As poets, it's important to remember that what we do is primarily music. Way back when we were strumming lyres, that which was poetry was that which was song. Bree knows this, as evidenced in her book was chicken trax amid sparrows tread. While it may not be sauntered iambs or rushed and tumbled trochees, bree has captured on the page an oracular musicality that, when it's on, works.
This is not to write that every poem in this book works. Some are a bit personal, a bit silly, or a bit too much observation for me. "The Selected Meanings of Charge," for example, plays out more like a verbal exercise than a poem. Politics are hinted at, but not to the depth of a piece like "If We Are All In This Together," which contains lines like
"if we're in this together, then we too fought with
our friend on lines where war is like pudding,
softening wax paper as it cools either side,
also like lava, thick and red hot as friendship."
This book is three sections: the first, poems; the second, a poetic memoir; and the third, poetry correlating with the memoir. The poetry of the first part is rough going. Some of the pieces work, some don't. The memoir, however, really grounds the book. Bree takes her reader on a dual journey through a bout with the realities of modern medical practices as well as through an honest childhood. Neither road is idealized, nor is it demonized, the the reader is left with a bracing breath of reality. Parts of the story are funny, parts are sad, many are direct and uncomfortable, yanking the reader out of their day-to-day affairs and deep into the personal life of the author. All the while, Bree keeps up her musicality. The story reads well, and I can only imagine what it would sound like aloud. The rhythm of the speech patterns comes through steady and rollicking, and the tale never drops or lets the reader off.
The accompanying poems in the third section work well with the tale, often forcing the reader to return to the story and reread sections in rememberance. Something like "Bacteria and the Moon," works well on its own, but really echoes parts of the story:
Bacteria grows best when left alone
with no breath
in a dark, closed home.
The moon wants not a container,
but a vast darkness.
The monk needs vastness alone.
Vastness of soul,
vastness of breath,
light and dark become one.
The monk breathes to find his peace.
Then he can watch the moon more thankfully.
Bacteria may know much about peace,
but can't share any with monk
or with moon
for he lives all alone in a closed off room.
The monk feels lucky,
for if he ever loses peace
he has only to breathe vastly,
or look to the moon.
Knowing, post-story, that the bacteria was growing in her sinus and causing migraines really adds to Bree's poem, and causes the reader to circle between the two, layering the two over and over in their mind.
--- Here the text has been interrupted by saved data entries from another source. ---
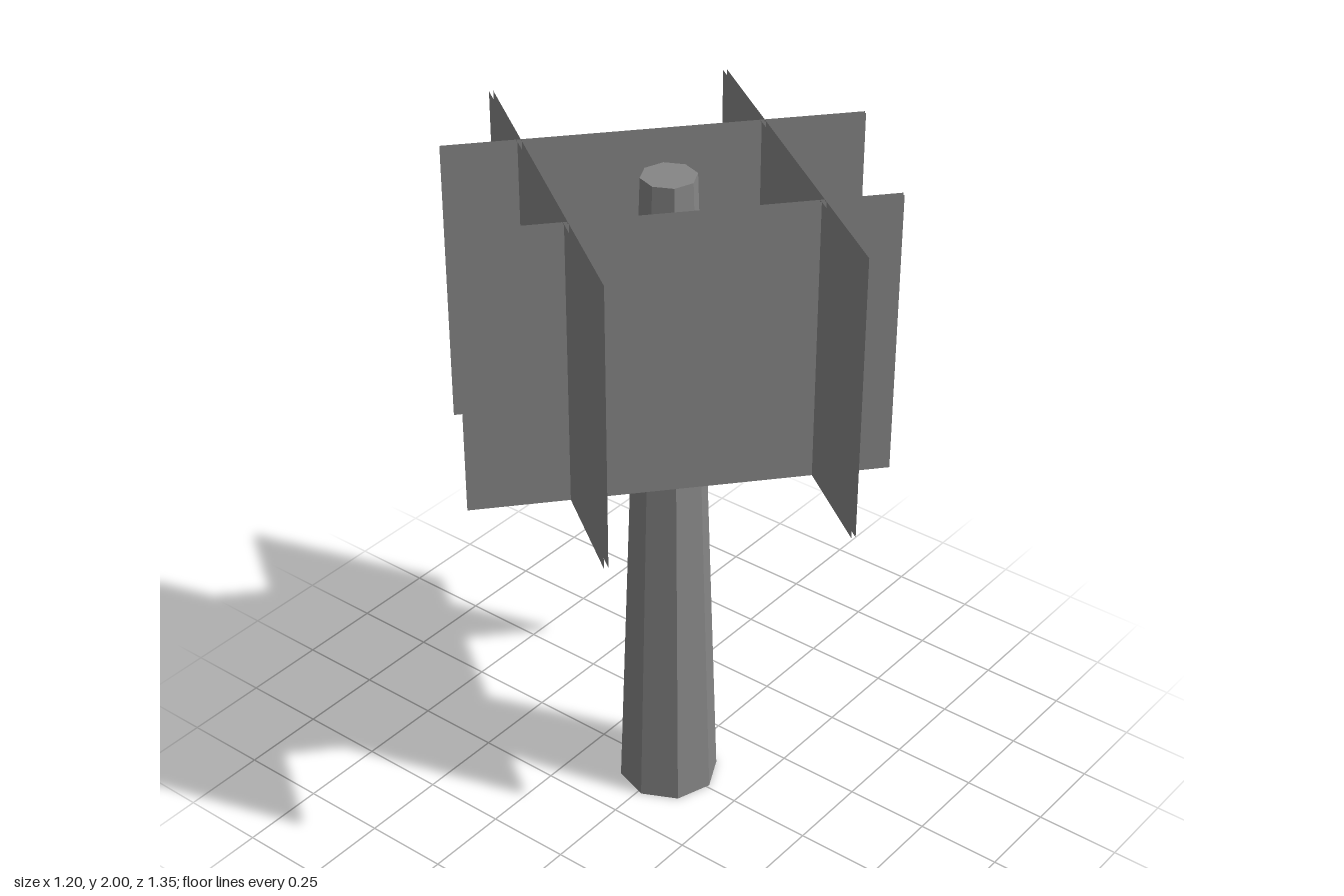
import * as THREE from 'three';

export function createModel() {
  const model = new THREE.Group();
  const bark = new THREE.MeshStandardMaterial({ color: 0x858585, flatShading: true });
  const leaf = new THREE.MeshStandardMaterial({ color: 0x858585, side: THREE.DoubleSide });

  // Tapered eight-sided trunk
  const trunkHeight = 1.985;
  const trunk = new THREE.Mesh(
    new THREE.CylinderGeometry(0.077, 0.146, trunkHeight, 8, 1, false, 0.07), bark);
  trunk.position.set(0, trunkHeight / 2, 0.003);
  trunk.name = 'trunk';
  model.add(trunk);

  // Upright foliage panel: two open sheets set back to back with a thin gap
  const bottom = 1.172, top = 2, gap = 0.012;
  function addPanel(name, x1, z1, x2, z2) {
    const panel = new THREE.Group();
    panel.name = name;
    const sheet = new THREE.PlaneGeometry(Math.hypot(x2 - x1, z2 - z1), top - bottom);
    for (const side of [1, -1]) {
      const mesh = new THREE.Mesh(sheet, leaf);
      mesh.name = side > 0 ? 'outerSheet' : 'innerSheet';
      mesh.position.z = side * gap / 2;
      mesh.rotation.y = side > 0 ? 0 : Math.PI;
      panel.add(mesh);
    }
    panel.position.set((x1 + x2) / 2, (bottom + top) / 2, (z1 + z2) / 2);
    panel.rotation.y = -Math.atan2(z2 - z1, x2 - x1);
    model.add(panel);
  }

  // Two crossing pairs of panels, each pair mirrored through the trunk
  for (const s of [1, -1]) {
    const end = s > 0 ? 'Front' : 'Back';
    addPanel('foliagePanel' + end, -0.598 * s, -0.205 * s, 0.268 * s, 0.553 * s);
    addPanel('crossFoliagePanel' + end, -0.072 * s, 0.674 * s, 0.578 * s, -0.255 * s);
  }
  return model;
}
Bree's poems can be rough around the edges, both in terms of content and syntax. Anyone seeking perfect grammar or poignancy at every step should probably not stop here. At times she is coy, silly, even secretive. However, absolute understanding is not the point of this book. What Bree does is captures the rhythms of speech and music, and fuses them into a language all her own. Many of the poems in this book simply pour over the reader, repeatedly drenching them in their song until the reader is breathless, all but drowned.